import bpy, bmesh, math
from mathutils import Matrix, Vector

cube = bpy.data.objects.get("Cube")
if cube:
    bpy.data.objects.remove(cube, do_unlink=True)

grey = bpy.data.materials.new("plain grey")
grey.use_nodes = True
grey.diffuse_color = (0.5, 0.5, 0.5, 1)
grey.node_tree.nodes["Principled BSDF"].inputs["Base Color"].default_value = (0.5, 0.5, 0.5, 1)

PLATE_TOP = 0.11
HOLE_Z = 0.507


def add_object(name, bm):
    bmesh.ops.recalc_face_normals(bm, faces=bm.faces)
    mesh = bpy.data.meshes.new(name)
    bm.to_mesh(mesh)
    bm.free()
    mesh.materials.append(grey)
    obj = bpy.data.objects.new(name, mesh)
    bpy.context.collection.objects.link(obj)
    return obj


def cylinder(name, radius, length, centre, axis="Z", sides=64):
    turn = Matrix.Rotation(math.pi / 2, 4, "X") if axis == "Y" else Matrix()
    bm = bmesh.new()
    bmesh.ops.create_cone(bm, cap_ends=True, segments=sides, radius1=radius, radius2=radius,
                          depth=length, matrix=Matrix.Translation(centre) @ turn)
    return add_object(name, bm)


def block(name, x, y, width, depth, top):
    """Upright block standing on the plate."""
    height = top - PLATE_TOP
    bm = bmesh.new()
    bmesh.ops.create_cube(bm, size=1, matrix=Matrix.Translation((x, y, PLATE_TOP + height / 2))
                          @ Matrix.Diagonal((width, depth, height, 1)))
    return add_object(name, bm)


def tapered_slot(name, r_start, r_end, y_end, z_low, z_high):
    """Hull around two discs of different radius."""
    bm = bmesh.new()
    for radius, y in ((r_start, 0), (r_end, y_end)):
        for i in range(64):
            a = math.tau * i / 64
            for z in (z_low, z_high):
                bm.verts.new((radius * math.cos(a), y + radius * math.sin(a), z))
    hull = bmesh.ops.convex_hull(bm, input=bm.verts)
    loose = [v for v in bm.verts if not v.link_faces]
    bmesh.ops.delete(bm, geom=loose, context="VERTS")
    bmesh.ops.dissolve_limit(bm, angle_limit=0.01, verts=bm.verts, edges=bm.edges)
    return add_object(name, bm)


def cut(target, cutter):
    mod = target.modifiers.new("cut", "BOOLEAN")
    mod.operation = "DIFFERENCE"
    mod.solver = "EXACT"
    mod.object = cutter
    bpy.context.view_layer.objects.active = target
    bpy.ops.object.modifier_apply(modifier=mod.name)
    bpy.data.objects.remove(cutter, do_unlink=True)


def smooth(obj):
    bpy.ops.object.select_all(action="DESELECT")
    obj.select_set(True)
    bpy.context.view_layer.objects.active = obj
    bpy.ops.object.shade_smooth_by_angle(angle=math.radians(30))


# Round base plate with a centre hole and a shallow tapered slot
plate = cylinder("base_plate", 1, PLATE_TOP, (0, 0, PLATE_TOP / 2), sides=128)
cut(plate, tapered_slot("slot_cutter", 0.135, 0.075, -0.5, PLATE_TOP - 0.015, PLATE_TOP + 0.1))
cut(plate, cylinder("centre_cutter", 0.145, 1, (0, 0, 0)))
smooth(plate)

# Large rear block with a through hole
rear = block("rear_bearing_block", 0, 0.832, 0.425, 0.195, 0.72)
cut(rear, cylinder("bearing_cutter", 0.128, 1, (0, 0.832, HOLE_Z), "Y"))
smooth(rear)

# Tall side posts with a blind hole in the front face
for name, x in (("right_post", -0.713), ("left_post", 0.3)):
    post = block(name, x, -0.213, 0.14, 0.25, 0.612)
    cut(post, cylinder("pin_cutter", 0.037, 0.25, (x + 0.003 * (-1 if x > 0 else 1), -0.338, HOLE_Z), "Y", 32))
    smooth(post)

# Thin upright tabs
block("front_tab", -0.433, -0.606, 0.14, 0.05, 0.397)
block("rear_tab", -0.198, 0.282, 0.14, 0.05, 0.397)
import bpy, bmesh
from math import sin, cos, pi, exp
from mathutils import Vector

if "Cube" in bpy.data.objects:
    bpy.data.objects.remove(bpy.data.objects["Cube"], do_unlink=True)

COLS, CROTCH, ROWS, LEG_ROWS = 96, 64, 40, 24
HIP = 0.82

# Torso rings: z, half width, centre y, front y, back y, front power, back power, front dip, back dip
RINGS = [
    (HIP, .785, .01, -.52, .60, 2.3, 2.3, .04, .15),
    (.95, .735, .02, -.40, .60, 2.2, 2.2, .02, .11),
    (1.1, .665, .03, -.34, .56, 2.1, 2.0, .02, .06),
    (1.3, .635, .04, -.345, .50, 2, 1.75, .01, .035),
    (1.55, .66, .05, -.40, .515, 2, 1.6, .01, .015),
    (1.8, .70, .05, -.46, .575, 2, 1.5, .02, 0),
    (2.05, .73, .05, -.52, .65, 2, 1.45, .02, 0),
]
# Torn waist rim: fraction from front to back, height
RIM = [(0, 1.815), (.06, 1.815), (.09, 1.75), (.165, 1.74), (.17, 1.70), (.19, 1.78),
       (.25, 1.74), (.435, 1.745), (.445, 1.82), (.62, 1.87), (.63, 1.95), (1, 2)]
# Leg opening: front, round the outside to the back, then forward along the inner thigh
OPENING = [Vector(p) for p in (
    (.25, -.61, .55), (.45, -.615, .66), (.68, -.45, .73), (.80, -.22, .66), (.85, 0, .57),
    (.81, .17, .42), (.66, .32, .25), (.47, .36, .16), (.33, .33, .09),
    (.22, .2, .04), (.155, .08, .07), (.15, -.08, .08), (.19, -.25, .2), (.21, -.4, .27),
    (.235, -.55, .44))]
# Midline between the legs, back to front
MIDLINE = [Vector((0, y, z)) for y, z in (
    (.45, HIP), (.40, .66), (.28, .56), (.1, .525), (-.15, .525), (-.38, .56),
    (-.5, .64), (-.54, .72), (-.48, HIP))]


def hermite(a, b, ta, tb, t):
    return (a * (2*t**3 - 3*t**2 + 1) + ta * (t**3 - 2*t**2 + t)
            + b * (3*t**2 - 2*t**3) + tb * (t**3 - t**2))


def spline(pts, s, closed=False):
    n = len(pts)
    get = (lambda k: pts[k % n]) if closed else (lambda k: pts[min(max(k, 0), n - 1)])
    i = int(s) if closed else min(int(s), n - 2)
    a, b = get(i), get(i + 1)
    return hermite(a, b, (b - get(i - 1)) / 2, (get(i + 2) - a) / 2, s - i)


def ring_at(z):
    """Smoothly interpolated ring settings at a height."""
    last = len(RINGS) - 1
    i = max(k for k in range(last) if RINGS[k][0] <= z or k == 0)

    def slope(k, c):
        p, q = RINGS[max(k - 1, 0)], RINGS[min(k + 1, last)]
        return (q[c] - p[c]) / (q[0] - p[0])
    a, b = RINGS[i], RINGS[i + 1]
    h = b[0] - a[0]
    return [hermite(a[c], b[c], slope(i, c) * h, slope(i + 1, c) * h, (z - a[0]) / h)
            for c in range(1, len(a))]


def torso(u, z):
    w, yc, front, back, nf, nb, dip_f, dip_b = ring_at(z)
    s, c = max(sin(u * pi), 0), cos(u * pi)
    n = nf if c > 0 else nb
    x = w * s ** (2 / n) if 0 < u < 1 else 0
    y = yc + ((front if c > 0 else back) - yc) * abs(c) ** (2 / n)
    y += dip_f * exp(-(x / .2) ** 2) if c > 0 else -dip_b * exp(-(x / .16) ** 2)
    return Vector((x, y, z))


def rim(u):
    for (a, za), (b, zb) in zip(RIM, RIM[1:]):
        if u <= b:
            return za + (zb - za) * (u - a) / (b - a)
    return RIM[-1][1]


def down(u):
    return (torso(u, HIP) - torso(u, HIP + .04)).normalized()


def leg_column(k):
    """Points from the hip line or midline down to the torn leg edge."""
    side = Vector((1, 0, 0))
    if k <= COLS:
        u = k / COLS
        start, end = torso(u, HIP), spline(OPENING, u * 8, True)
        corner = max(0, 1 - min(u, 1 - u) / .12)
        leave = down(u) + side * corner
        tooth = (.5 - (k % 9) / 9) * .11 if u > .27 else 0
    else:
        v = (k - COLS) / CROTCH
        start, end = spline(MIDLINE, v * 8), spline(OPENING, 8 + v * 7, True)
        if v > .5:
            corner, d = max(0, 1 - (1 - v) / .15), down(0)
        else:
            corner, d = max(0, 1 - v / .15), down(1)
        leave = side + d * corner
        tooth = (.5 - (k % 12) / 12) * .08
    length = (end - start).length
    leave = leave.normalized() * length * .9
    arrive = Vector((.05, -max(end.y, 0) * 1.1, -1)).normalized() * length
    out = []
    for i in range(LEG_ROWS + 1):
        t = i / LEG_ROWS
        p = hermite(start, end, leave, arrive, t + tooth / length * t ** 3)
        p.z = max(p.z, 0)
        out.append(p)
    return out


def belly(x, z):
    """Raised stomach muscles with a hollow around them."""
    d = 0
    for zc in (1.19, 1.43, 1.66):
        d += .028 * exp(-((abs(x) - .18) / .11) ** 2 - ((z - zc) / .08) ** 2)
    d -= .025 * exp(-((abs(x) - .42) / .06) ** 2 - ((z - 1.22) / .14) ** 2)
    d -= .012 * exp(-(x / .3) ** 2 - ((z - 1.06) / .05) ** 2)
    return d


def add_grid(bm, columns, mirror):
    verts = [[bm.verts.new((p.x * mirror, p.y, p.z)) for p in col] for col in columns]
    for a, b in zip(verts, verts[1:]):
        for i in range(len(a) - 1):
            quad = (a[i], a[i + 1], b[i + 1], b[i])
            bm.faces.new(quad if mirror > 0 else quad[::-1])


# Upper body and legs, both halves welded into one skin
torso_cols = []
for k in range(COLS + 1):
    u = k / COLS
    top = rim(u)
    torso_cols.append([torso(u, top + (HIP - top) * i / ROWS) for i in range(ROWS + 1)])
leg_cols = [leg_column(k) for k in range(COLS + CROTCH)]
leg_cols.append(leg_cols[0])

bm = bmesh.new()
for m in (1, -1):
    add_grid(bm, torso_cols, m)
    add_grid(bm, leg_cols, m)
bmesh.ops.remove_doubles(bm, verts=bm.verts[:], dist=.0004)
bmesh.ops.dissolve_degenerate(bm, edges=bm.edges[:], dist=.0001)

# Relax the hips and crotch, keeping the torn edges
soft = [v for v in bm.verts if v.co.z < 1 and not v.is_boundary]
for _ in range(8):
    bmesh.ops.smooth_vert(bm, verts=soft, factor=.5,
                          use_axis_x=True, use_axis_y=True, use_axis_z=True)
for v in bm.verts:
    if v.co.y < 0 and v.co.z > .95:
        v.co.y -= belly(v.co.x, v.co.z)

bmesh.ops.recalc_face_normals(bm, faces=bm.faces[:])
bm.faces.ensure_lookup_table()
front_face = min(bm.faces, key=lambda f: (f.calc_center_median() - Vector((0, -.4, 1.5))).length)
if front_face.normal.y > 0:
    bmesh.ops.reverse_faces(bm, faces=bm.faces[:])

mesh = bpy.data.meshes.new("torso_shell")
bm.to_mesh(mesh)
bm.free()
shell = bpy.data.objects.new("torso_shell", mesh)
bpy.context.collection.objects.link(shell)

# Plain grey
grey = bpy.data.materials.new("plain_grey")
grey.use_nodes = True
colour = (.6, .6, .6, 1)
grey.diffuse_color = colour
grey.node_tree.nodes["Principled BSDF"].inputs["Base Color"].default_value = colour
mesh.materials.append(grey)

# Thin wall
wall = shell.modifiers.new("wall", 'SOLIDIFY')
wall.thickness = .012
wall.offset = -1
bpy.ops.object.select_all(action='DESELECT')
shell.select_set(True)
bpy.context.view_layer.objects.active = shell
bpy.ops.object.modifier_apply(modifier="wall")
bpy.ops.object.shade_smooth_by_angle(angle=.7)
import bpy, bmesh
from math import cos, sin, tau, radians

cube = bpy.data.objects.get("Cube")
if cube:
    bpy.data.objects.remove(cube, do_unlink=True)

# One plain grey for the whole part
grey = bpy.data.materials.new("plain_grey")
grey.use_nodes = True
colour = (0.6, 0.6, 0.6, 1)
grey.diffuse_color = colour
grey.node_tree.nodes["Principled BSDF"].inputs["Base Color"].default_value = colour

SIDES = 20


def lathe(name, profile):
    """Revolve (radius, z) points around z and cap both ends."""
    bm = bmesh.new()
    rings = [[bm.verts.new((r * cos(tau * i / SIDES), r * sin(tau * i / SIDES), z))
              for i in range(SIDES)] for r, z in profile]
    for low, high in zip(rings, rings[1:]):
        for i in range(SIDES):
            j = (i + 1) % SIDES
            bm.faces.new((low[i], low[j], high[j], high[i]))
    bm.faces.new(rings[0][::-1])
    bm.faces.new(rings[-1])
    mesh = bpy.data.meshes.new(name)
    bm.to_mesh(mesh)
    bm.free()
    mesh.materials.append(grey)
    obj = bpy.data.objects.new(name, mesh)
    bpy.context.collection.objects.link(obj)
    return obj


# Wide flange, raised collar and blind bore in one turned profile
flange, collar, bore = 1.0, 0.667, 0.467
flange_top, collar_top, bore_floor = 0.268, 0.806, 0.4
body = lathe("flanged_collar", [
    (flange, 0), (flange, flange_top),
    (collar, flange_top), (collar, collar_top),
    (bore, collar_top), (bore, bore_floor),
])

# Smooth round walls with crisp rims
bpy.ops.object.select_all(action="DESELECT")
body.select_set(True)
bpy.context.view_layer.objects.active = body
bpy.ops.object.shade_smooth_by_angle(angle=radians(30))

********

* How to complete this task: Make a copy of each line in the records above that has the word "import".

* Problem solution:
import bpy, bmesh, math
from mathutils import Matrix, Vector
import bpy, bmesh
from math import sin, cos, pi, exp
from mathutils import Vector
import bpy, bmesh
from math import cos, sin, tau, radians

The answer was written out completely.